TomTom, Garmin, Magellan move over ... Google is about to revolutionize yet another industry. Bill Slawski posted a really interesting blog post (New Reason to Submit Businesses to Google Maps: Google Navigator and Personal Information Management Integration) this week talking about a new patent filed by Google, in which Google Navigator is expected to add some very interesting twists to mobile GPS sytems.

Points of Similarity:
Some of the interesting aspects of Google Navigator are:
Google Navigator has most of the routine functionality of in-car GPS systems:

    1. its speech enabled
    2. offers real-time traffic information
    3. includes map coverage of the world
    4. permits you to search for and navigate to specific businesses or addresses

Points of Differentiation:
But in true Google fashion; its also added/adding a few more features that will likely eventually lead to it displacing the incumbant in-car GPS products:

    1. Google street view ... see and visualize images from actual (turns, storefronts, etc) locations before having to take action at those locations.
    Courtesy Google

    2. Google Satellite View - the ability to switch to Google Satellite view to see things from a different perspective, based on actual images.

    3. Locations to Satisfy Items From Task Lists - the possible incorporation of locations along the route, that can satisfy 'to do's' from your 'task list'. So for example, if your task list includes mailing a letter, getting dry cleaning done, and shopping for a birthday gift for your niece, according to Bill, Google Navigator may incorporate icons for nearby post offices, dry cleaning shops, and shopping centers. Brilliant!

    4. Augmented Reality - given that GPS systems themselves are really a form of augmented reality, I'll suggest that Google will take this one step further, and will possibly overlay information such as:

  • friends and social network reviews of each dry cleaner, post office, and children's toy store along the route
  • possibly even recommend dry cleaners, post offices, and children's toy stores based on a combination of proximity and opinions of those in your social network.
  • Though a working example could not be found, this video gives an indication of augmented reality in its most simple form.

    5. Incorporation of Google Search - finally, Google Navigator will likely provide powerful search functionality to find businesses 'nearby' your route or destination. Google already has a speech enabled search engine in 1-800-Goog-411., which would be easy enough to adapt.

    All in all, its seems as though Garmin, TomTom, and Magellan are in Google's cross hairs, and there is little they can do about it. Google can once again leverage its incredible strengths, and make it virtually impossible for incumbant companies to survive.

    It begs the question; do you see this as a positive or negative?
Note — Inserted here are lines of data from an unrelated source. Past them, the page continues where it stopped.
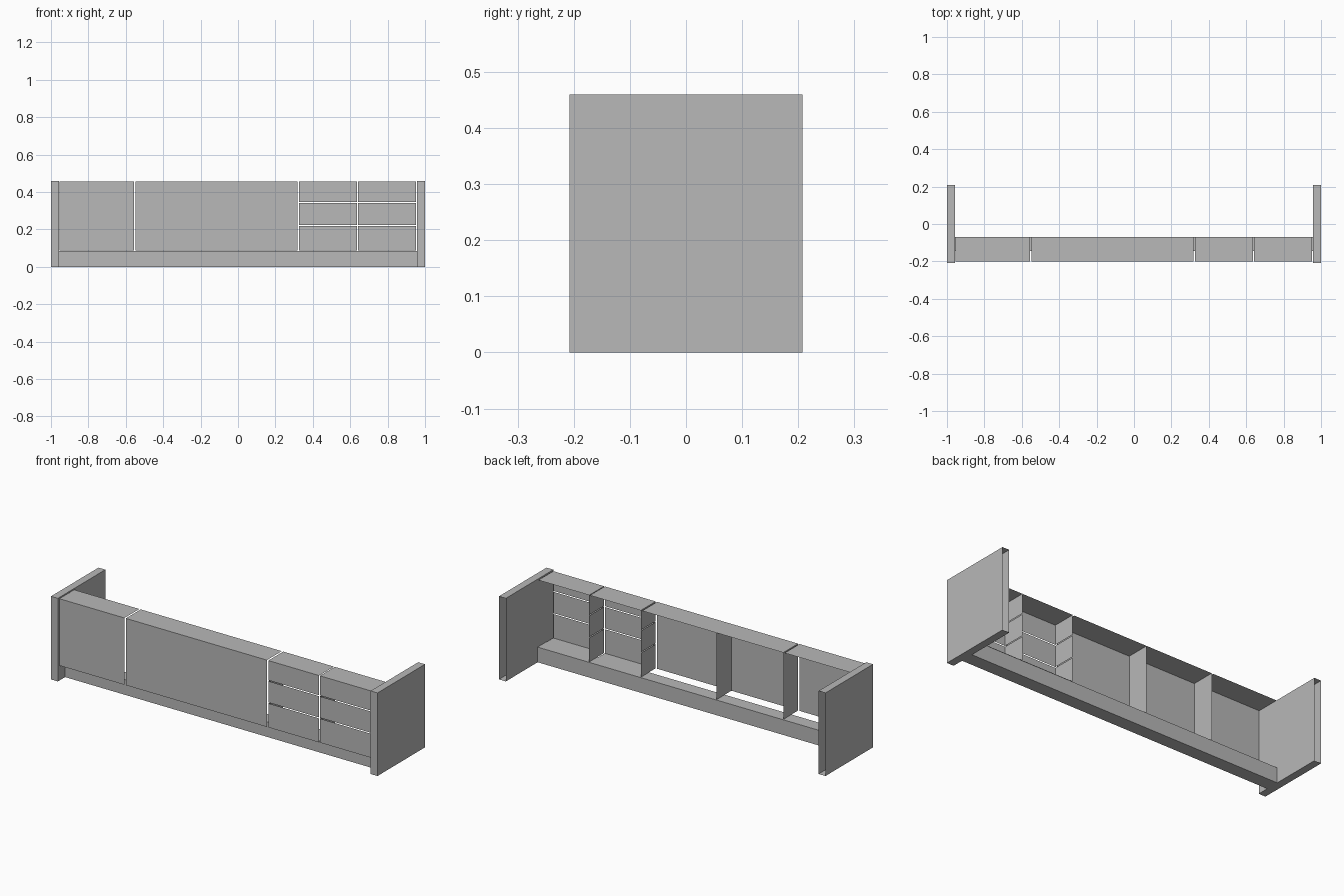
import bpy
import bmesh

cube = bpy.data.objects.get("Cube")
if cube:
    bpy.data.objects.remove(cube, do_unlink=True)

GREY = (0.48, 0.48, 0.48, 1.0)
grey = bpy.data.materials.new("plain grey")
grey.use_nodes = True
grey.diffuse_color = GREY
grey.node_tree.nodes["Principled BSDF"].inputs["Base Color"].default_value = GREY


def box(name, x, y, z, open_back=False):
    """Box from (low, high) ranges; a range with no extent gives a flat sheet."""
    bm = bmesh.new()
    flat = [i for i, r in enumerate((x, y, z)) if r[0] == r[1]]
    if flat:
        # Corner order runs round the two axes that have extent
        a, b = [i for i in range(3) if i not in flat]
        ranges = (x, y, z)
        corners = []
        for i, j in ((0, 0), (1, 0), (1, 1), (0, 1)):
            p = [r[0] for r in ranges]
            p[a], p[b] = ranges[a][i], ranges[b][j]
            corners.append(bm.verts.new(p))
        bm.faces.new(corners)
    else:
        bmesh.ops.create_cube(bm, size=1)
        for v in bm.verts:
            v.co = [r[0] if c < 0 else r[1] for c, r in zip(v.co, (x, y, z))]
        bm.normal_update()
        if open_back:
            back = [f for f in bm.faces if f.normal.y > 0.9]
            bmesh.ops.delete(bm, geom=back, context='FACES')
    mesh = bpy.data.meshes.new(name)
    bm.to_mesh(mesh)
    bm.free()
    mesh.materials.append(grey)
    obj = bpy.data.objects.new(name, mesh)
    bpy.context.collection.objects.link(obj)
    return obj


FRONT, BACK = -0.2, -0.07
BOTTOM, TOP = 0.086, 0.456
DEPTH = (FRONT, BACK)

# End panels, hollow and open at the back
for name, side in (("left_end_panel", 1), ("right_end_panel", -1)):
    x = sorted((side * 0.958, side))
    box(name, x, (-0.208, 0.208), (0, 0.46), open_back=True)

# Recessed plinth
box("plinth", (-0.958, 0.958), (-0.145, BACK), (0, 0.084))


def sheet_front(name, x, z):
    box(name, x, (FRONT, FRONT), z)


def sheet_side(name, x, z):
    box(name, (x, x), DEPTH, z)


# Door units: front and top sheets, with dividers in the wide unit
for name, x in (("narrow_door", (-0.954, -0.555)), ("wide_door", (-0.547, 0.317))):
    sheet_front(name, x, (BOTTOM, TOP))
    box(name + "_top", x, DEPTH, (TOP, TOP))
for name, x in (("outer_divider", -0.547), ("middle_divider", -0.138)):
    sheet_side(name, x, (BOTTOM, TOP))

# Drawer stacks: three fronts with matching sides, a top and a floor
drawers = ((BOTTOM, 0.219), (0.224, 0.342), (0.347, TOP))
for stack, x in (("inner_drawer", (0.326, 0.637)), ("outer_drawer", (0.642, 0.953))):
    for number, z in enumerate(drawers, 1):
        sheet_front(f"{stack}_front_{number}", x, z)
        sheet_side(f"{stack}_side_{number}", x[0], z)
    box(stack + "_top", x, DEPTH, (TOP, TOP))
    box(stack + "_floor", x, DEPTH, (BOTTOM, BOTTOM))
Is Google becoming too big and powerful, or are such changes welcome?

    Regardless of our perspective, businesses with brick and mortar locations MUST submit to Google Maps ... as Google just upped the ante.